JHA Acquisition of Goldleaf – Bigger than it Looks

JHA Acquisition of Goldleaf – Bigger than it Looks
Goldleaf Financial Solutions is not a big company (US$80 million in 2008) – certainly not by US core system vendor standards, but the acquisition of Goldleaf by Jack Henry & Associates may be bigger than it appears. For its size, Goldleaf has a large share of the distributed capture market. With more and more financial institutions adopting branch capture (in many cases at the teller line) JHA was wise to be interested in Goldleaf’s installed base. Conversely, JHA provides the teller system of choice to roughly 12% of small banks (<$1b in assets) and 18% of midsize banks ($1b – $10b in assets) by our calculation. That’s a great installed base of teller systems to equip with distributed capture technology.
JHA Brings a Big Teller System Installed Base

JHA Brings a Big Teller System Installed Base

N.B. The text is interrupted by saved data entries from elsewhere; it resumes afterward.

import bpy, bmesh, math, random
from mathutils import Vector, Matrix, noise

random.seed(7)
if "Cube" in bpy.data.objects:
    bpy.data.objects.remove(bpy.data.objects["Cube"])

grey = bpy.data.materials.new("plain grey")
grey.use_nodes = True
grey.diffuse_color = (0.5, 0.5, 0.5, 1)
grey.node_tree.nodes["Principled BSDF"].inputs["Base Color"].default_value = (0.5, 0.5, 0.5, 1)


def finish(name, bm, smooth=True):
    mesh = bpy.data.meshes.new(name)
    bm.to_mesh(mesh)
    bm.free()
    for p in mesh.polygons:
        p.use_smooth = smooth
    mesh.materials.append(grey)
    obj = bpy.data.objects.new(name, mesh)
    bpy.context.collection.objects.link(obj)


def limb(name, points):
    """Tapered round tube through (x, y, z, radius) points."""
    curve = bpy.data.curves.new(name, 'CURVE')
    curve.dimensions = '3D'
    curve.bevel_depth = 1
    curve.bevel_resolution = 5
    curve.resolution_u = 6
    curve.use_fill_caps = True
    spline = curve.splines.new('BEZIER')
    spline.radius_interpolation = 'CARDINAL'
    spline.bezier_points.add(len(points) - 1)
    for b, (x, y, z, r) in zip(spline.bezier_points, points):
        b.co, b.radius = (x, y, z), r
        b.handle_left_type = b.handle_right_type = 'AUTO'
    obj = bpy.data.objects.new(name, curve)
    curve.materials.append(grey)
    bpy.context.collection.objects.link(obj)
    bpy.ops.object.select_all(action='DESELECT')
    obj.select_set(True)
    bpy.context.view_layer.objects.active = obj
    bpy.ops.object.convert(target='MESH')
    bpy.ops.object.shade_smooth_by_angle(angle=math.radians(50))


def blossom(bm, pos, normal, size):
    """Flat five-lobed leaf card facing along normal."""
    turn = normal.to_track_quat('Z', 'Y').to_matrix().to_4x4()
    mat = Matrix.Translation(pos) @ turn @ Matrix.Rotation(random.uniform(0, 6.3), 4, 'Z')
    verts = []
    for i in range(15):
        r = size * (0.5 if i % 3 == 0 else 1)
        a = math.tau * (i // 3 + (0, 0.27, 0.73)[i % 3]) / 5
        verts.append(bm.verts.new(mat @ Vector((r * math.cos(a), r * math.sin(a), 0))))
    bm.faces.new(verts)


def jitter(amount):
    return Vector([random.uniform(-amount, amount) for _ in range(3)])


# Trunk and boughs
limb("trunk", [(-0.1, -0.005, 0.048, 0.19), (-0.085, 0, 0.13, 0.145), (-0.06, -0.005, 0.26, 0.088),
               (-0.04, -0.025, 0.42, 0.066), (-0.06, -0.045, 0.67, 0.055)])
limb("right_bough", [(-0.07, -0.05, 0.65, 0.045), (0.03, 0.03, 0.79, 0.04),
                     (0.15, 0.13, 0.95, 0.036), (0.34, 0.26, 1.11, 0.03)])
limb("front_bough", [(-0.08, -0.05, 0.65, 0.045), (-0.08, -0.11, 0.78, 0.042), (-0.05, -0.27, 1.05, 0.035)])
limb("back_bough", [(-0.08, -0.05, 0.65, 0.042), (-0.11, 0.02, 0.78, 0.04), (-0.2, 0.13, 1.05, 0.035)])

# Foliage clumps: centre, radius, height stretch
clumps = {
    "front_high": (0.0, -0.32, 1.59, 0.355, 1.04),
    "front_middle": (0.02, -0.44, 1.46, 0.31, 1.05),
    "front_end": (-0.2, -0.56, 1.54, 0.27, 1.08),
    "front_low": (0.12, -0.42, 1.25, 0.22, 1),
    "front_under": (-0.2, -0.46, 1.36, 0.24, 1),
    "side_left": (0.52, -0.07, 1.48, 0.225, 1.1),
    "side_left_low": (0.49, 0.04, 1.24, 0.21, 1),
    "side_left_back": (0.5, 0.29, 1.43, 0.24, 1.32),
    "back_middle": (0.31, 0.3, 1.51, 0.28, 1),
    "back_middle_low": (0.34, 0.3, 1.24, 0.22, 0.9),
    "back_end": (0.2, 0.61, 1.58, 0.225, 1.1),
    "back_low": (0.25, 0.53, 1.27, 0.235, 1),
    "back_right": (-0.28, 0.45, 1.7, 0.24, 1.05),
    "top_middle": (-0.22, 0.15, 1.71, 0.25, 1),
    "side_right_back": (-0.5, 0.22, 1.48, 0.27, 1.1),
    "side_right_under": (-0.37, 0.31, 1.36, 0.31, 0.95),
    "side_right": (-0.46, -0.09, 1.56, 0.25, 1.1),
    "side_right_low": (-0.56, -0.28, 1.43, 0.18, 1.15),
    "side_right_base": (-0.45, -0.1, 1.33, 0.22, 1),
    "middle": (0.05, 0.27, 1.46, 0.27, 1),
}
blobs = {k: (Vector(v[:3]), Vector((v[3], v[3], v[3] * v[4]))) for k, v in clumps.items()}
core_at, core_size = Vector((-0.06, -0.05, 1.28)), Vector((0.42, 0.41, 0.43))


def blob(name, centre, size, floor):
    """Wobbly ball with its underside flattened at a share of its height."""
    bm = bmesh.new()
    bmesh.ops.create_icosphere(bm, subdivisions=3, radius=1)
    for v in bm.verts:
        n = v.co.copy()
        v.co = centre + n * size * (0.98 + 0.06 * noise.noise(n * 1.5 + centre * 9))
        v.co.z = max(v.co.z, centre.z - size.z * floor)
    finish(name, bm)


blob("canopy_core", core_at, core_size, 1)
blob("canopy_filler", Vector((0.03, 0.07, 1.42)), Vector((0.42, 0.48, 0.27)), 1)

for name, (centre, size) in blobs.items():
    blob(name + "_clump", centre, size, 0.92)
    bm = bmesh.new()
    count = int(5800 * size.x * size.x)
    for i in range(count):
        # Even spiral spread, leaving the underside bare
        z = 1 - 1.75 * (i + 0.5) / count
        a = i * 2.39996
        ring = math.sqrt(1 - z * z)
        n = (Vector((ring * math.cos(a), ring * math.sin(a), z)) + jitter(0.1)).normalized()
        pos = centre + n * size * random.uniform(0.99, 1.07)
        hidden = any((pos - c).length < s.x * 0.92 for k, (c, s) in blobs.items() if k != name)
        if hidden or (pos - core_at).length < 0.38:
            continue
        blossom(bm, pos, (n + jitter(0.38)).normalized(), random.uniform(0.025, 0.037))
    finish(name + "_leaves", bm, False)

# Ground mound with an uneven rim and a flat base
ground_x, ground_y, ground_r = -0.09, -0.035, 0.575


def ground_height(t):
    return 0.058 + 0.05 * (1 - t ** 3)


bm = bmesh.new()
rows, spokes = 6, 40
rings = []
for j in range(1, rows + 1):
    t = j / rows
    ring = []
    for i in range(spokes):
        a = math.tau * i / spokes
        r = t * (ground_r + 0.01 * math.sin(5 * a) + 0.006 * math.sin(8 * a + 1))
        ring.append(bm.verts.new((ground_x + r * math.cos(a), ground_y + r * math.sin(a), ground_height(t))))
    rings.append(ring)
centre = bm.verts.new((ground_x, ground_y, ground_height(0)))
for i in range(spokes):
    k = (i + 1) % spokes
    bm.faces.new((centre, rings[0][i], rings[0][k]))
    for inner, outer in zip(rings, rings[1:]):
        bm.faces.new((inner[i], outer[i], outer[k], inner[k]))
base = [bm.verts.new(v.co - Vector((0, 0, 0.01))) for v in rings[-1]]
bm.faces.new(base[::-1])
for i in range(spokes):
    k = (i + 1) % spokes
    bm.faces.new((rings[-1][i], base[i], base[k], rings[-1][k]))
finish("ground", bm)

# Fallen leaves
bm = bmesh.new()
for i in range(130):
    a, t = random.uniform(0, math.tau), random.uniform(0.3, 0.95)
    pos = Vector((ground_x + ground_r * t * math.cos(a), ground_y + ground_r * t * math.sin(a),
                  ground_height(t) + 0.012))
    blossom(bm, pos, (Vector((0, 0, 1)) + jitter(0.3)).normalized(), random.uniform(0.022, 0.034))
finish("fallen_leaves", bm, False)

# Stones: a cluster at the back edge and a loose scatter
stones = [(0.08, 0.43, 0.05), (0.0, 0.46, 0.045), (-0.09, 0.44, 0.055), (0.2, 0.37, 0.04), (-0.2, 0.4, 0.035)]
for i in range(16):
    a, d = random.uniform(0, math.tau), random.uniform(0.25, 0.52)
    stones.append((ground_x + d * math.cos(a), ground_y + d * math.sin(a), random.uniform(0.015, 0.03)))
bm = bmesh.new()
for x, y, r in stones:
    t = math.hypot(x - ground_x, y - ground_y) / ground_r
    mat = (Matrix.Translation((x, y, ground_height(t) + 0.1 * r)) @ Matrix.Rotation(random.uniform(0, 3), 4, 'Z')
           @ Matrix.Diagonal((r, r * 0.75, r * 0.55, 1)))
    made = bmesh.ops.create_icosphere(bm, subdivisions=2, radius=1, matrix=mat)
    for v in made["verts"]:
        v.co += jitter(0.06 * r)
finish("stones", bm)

Properly integrating teller and capture systems has proven to be easier said than done. Doing so is a prerequisite for a smooth running teller capture implementation. After a few years (since Check 21) now, there have been relatively few “certified” integrations, and Goldleaf leads the pack by a large margin. Its experience in this area will likely prove valuable to JHA which, despite its size, has had little to show in this area.